**Your instructions**
Copy exactly the lines of the data below that run from the line holding "z + r * math.sin(math.radians(45" through the line holding "0.90, 9, 0.5)", both ends included.

**Available data**
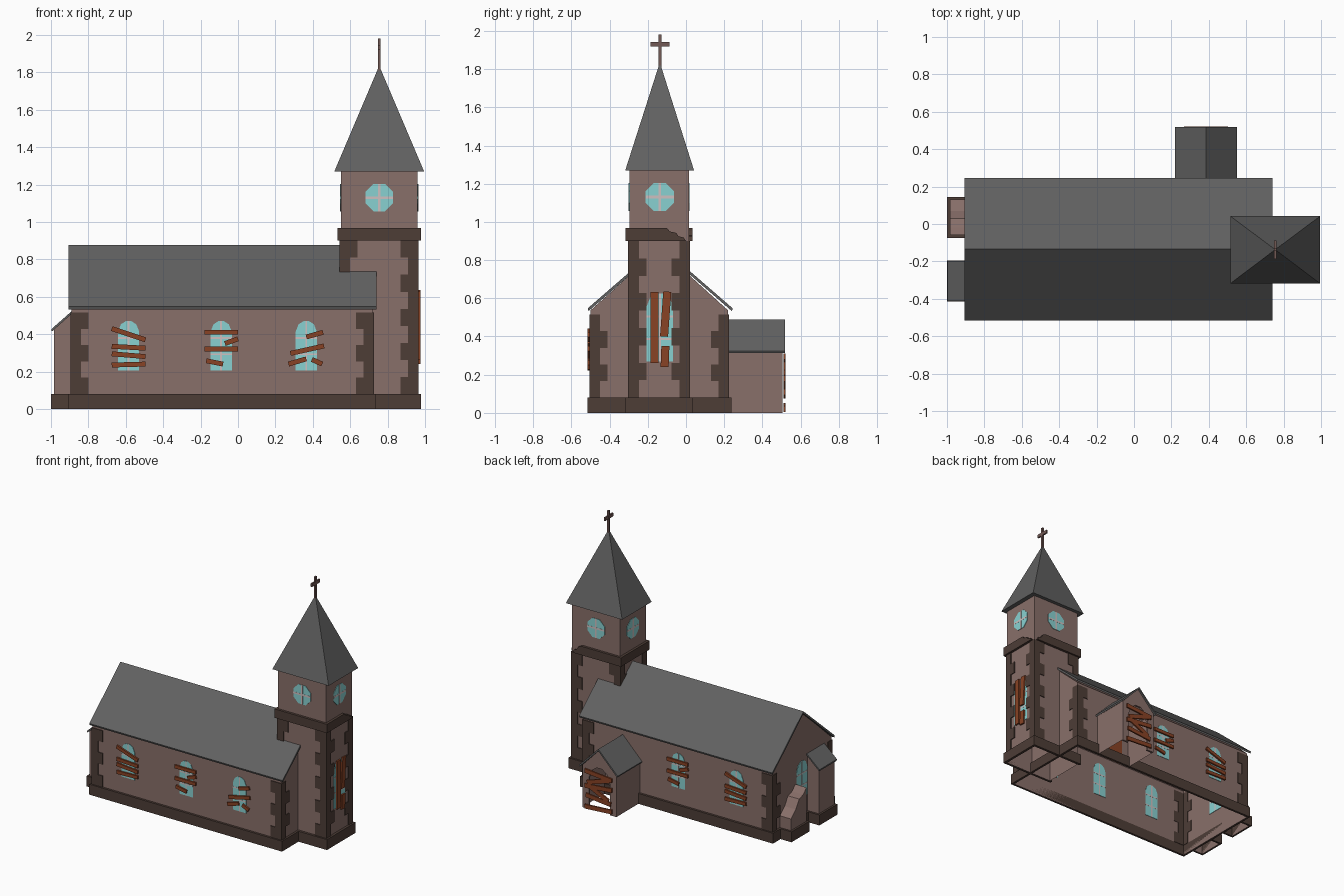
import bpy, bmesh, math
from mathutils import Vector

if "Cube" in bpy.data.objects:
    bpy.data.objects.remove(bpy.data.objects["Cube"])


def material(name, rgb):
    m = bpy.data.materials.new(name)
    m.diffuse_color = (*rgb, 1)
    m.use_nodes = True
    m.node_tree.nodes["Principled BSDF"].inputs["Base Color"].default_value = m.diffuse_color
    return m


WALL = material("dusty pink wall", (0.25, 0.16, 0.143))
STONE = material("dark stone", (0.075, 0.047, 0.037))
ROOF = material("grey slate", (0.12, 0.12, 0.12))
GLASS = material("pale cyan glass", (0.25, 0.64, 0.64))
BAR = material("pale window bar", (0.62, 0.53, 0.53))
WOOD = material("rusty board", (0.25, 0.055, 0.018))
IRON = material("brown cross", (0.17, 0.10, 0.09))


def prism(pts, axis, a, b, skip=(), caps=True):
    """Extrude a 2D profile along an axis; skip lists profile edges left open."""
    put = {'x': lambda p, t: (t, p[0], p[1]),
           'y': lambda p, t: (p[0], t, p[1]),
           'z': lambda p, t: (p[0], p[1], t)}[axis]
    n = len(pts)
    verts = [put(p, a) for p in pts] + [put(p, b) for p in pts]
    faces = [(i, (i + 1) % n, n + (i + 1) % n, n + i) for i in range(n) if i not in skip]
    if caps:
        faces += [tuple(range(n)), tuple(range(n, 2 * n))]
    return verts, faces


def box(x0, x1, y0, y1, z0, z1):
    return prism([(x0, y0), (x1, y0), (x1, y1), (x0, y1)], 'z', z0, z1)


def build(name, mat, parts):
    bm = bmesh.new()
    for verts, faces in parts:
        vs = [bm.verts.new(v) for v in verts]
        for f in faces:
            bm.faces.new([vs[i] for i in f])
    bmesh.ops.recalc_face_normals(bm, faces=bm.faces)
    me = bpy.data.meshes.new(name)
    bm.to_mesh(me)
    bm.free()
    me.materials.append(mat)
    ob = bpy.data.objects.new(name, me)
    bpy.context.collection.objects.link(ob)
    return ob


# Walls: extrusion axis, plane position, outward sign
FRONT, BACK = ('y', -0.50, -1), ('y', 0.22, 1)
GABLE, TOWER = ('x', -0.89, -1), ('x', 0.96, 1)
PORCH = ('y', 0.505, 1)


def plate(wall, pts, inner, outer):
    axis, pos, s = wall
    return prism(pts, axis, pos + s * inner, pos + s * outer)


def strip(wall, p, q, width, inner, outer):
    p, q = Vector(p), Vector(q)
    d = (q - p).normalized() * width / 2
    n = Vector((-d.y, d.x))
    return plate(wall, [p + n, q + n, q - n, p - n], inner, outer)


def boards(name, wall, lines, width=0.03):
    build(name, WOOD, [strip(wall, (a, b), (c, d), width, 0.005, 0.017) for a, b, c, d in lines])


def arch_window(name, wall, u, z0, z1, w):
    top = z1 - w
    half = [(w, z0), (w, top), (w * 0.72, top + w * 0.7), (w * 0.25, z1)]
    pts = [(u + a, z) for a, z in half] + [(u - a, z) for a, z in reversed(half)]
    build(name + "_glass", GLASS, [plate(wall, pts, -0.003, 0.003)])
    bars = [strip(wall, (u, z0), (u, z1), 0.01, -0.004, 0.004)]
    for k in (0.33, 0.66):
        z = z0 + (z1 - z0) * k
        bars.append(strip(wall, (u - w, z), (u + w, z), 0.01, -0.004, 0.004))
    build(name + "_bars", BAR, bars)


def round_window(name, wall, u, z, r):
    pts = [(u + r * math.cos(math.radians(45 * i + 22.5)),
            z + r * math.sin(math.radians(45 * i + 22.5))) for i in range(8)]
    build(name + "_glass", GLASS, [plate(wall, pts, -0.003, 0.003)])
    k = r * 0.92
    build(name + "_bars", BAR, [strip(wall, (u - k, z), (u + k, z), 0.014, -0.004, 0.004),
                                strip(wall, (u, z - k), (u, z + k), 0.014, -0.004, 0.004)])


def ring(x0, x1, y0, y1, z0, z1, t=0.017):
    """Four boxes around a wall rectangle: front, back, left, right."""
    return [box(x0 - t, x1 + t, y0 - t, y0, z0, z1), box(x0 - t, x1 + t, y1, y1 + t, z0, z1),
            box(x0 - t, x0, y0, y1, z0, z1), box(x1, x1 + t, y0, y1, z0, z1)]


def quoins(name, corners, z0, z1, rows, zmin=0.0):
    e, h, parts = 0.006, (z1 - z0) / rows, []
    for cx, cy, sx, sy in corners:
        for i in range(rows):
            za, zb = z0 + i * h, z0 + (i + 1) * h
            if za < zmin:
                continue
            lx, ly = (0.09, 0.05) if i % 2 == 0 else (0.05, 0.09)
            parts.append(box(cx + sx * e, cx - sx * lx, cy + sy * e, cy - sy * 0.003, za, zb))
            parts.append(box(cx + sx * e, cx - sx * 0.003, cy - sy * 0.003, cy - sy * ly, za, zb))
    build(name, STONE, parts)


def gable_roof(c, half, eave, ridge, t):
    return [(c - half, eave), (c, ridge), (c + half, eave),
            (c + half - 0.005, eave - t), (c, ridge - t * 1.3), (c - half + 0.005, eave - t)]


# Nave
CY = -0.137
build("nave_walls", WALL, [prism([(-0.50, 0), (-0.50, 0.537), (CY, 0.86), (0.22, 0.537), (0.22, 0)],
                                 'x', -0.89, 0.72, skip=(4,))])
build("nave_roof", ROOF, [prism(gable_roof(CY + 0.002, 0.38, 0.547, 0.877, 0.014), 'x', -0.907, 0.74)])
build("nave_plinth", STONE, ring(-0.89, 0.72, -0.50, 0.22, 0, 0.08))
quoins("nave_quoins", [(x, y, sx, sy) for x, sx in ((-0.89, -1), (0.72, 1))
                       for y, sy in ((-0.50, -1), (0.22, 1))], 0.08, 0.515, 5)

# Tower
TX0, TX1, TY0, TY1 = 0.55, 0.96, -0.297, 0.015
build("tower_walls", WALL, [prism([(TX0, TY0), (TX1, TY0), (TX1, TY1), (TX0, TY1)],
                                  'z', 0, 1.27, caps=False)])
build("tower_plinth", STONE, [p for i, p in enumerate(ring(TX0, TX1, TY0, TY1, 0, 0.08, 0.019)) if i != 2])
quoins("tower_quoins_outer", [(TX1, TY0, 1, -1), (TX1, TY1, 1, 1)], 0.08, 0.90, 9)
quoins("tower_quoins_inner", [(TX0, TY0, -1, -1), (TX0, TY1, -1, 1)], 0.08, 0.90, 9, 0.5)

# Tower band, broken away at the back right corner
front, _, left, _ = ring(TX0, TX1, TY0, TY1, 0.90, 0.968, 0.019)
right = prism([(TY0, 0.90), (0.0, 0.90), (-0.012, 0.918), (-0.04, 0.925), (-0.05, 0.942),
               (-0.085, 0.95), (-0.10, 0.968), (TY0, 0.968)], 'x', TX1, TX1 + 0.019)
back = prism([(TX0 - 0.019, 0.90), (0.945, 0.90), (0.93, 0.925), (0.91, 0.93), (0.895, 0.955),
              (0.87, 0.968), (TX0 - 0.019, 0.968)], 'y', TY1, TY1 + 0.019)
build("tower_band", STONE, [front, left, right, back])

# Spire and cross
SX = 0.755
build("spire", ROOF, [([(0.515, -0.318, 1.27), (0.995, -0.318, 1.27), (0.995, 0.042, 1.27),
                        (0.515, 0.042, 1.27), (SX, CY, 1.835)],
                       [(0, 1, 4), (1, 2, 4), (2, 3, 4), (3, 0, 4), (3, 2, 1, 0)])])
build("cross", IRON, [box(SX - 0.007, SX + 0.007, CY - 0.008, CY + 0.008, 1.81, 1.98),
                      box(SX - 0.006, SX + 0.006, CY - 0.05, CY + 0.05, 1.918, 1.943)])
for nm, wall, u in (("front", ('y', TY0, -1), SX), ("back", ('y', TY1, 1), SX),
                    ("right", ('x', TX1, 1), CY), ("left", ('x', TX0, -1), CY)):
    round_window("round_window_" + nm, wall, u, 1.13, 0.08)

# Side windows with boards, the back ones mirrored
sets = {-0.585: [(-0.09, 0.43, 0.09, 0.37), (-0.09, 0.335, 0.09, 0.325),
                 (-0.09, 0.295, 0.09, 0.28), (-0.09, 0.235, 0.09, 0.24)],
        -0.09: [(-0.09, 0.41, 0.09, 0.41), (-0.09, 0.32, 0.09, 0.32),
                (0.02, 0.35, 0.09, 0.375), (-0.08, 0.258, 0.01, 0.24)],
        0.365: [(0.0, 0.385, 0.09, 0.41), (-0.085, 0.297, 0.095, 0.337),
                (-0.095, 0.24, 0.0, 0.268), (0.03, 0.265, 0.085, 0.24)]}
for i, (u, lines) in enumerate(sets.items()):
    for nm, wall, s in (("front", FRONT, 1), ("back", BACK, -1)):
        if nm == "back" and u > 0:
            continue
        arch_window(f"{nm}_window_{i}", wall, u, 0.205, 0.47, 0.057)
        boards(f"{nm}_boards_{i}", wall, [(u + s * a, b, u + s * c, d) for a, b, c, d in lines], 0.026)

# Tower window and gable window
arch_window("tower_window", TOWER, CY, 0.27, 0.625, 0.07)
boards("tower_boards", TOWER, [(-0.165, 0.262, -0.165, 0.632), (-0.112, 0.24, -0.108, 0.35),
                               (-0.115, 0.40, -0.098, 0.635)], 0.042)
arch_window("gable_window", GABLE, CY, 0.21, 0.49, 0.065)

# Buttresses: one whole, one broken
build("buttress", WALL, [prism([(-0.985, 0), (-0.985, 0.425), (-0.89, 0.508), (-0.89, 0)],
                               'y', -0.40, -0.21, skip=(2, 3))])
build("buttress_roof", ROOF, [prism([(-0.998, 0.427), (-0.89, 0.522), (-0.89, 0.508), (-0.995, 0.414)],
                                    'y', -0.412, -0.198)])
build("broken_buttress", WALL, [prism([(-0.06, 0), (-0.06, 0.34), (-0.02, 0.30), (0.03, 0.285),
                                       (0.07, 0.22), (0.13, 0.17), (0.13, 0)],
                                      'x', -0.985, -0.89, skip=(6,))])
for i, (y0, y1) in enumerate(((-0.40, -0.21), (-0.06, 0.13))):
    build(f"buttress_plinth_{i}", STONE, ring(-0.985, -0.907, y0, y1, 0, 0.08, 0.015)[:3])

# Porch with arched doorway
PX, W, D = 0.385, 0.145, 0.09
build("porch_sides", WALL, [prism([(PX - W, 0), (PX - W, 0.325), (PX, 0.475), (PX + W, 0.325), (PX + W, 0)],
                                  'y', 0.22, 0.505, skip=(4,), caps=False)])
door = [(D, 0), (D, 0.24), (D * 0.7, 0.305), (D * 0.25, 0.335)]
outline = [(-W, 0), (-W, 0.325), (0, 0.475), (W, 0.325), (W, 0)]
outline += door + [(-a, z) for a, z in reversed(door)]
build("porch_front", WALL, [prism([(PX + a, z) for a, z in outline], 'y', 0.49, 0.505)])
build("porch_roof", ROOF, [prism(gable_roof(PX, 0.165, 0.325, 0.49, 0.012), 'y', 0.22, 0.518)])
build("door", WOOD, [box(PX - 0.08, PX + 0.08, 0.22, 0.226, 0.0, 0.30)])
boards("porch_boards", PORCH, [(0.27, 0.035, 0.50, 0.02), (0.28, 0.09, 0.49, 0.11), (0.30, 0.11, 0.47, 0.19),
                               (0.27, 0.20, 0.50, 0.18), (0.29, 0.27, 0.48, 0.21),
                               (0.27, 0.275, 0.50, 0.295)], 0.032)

--

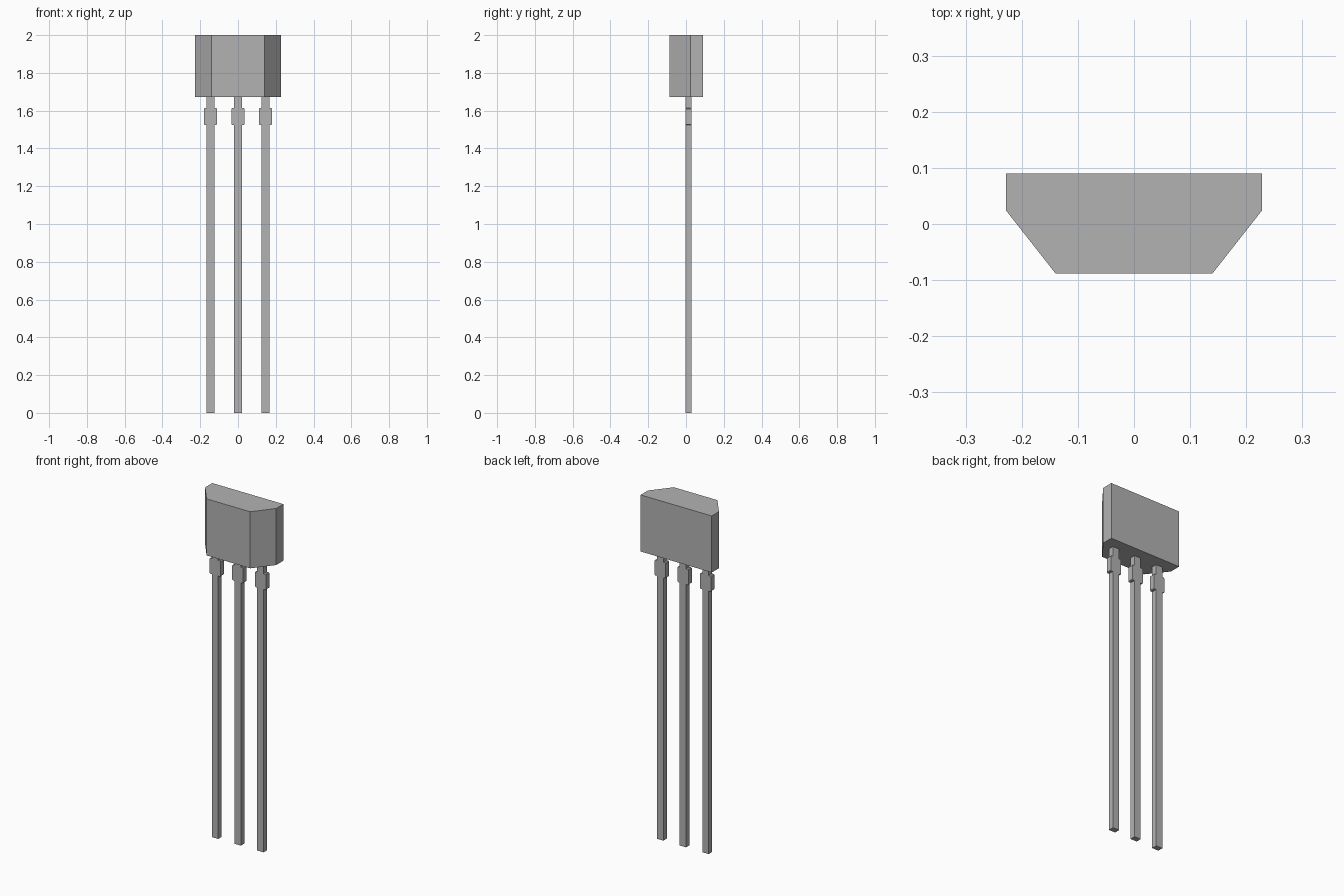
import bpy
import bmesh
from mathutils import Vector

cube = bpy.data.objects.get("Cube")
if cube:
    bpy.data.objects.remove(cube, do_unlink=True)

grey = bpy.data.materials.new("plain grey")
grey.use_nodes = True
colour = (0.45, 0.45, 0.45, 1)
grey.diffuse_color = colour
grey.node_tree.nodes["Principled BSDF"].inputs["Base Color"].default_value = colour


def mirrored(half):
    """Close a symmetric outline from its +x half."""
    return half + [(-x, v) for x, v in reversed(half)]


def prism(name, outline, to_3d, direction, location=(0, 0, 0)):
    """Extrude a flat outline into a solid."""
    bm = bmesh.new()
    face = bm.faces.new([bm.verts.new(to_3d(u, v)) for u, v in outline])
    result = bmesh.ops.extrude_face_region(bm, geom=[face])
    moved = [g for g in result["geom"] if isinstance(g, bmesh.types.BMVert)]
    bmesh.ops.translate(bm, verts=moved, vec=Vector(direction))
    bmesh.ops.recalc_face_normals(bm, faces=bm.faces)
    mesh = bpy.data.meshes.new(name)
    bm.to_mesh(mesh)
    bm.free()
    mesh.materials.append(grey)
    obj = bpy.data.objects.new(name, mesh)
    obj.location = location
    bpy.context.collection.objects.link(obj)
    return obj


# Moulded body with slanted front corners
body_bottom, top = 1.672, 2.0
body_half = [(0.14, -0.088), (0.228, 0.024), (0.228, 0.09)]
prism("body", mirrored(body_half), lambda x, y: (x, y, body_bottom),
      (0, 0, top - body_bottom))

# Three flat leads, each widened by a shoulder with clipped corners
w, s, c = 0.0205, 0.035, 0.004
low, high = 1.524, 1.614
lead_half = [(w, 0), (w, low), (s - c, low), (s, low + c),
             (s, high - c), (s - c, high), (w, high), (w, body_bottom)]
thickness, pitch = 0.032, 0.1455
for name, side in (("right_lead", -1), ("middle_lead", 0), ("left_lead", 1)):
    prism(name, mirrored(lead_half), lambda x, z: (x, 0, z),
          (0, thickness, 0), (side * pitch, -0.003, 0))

**Reply to the task**
            z + r * math.sin(math.radians(45 * i + 22.5))) for i in range(8)]
    build(name + "_glass", GLASS, [plate(wall, pts, -0.003, 0.003)])
    k = r * 0.92
    build(name + "_bars", BAR, [strip(wall, (u - k, z), (u + k, z), 0.014, -0.004, 0.004),
                                strip(wall, (u, z - k), (u, z + k), 0.014, -0.004, 0.004)])


def ring(x0, x1, y0, y1, z0, z1, t=0.017):
    """Four boxes around a wall rectangle: front, back, left, right."""
    return [box(x0 - t, x1 + t, y0 - t, y0, z0, z1), box(x0 - t, x1 + t, y1, y1 + t, z0, z1),
            box(x0 - t, x0, y0, y1, z0, z1), box(x1, x1 + t, y0, y1, z0, z1)]


def quoins(name, corners, z0, z1, rows, zmin=0.0):
    e, h, parts = 0.006, (z1 - z0) / rows, []
    for cx, cy, sx, sy in corners:
        for i in range(rows):
            za, zb = z0 + i * h, z0 + (i + 1) * h
            if za < zmin:
                continue
            lx, ly = (0.09, 0.05) if i % 2 == 0 else (0.05, 0.09)
            parts.append(box(cx + sx * e, cx - sx * lx, cy + sy * e, cy - sy * 0.003, za, zb))
            parts.append(box(cx + sx * e, cx - sx * 0.003, cy - sy * 0.003, cy - sy * ly, za, zb))
    build(name, STONE, parts)


def gable_roof(c, half, eave, ridge, t):
    return [(c - half, eave), (c, ridge), (c + half, eave),
            (c + half - 0.005, eave - t), (c, ridge - t * 1.3), (c - half + 0.005, eave - t)]


# Nave
CY = -0.137
build("nave_walls", WALL, [prism([(-0.50, 0), (-0.50, 0.537), (CY, 0.86), (0.22, 0.537), (0.22, 0)],
                                 'x', -0.89, 0.72, skip=(4,))])
build("nave_roof", ROOF, [prism(gable_roof(CY + 0.002, 0.38, 0.547, 0.877, 0.014), 'x', -0.907, 0.74)])
build("nave_plinth", STONE, ring(-0.89, 0.72, -0.50, 0.22, 0, 0.08))
quoins("nave_quoins", [(x, y, sx, sy) for x, sx in ((-0.89, -1), (0.72, 1))
                       for y, sy in ((-0.50, -1), (0.22, 1))], 0.08, 0.515, 5)

# Tower
TX0, TX1, TY0, TY1 = 0.55, 0.96, -0.297, 0.015
build("tower_walls", WALL, [prism([(TX0, TY0), (TX1, TY0), (TX1, TY1), (TX0, TY1)],
                                  'z', 0, 1.27, caps=False)])
build("tower_plinth", STONE, [p for i, p in enumerate(ring(TX0, TX1, TY0, TY1, 0, 0.08, 0.019)) if i != 2])
quoins("tower_quoins_outer", [(TX1, TY0, 1, -1), (TX1, TY1, 1, 1)], 0.08, 0.90, 9)
quoins("tower_quoins_inner", [(TX0, TY0, -1, -1), (TX0, TY1, -1, 1)], 0.08, 0.90, 9, 0.5)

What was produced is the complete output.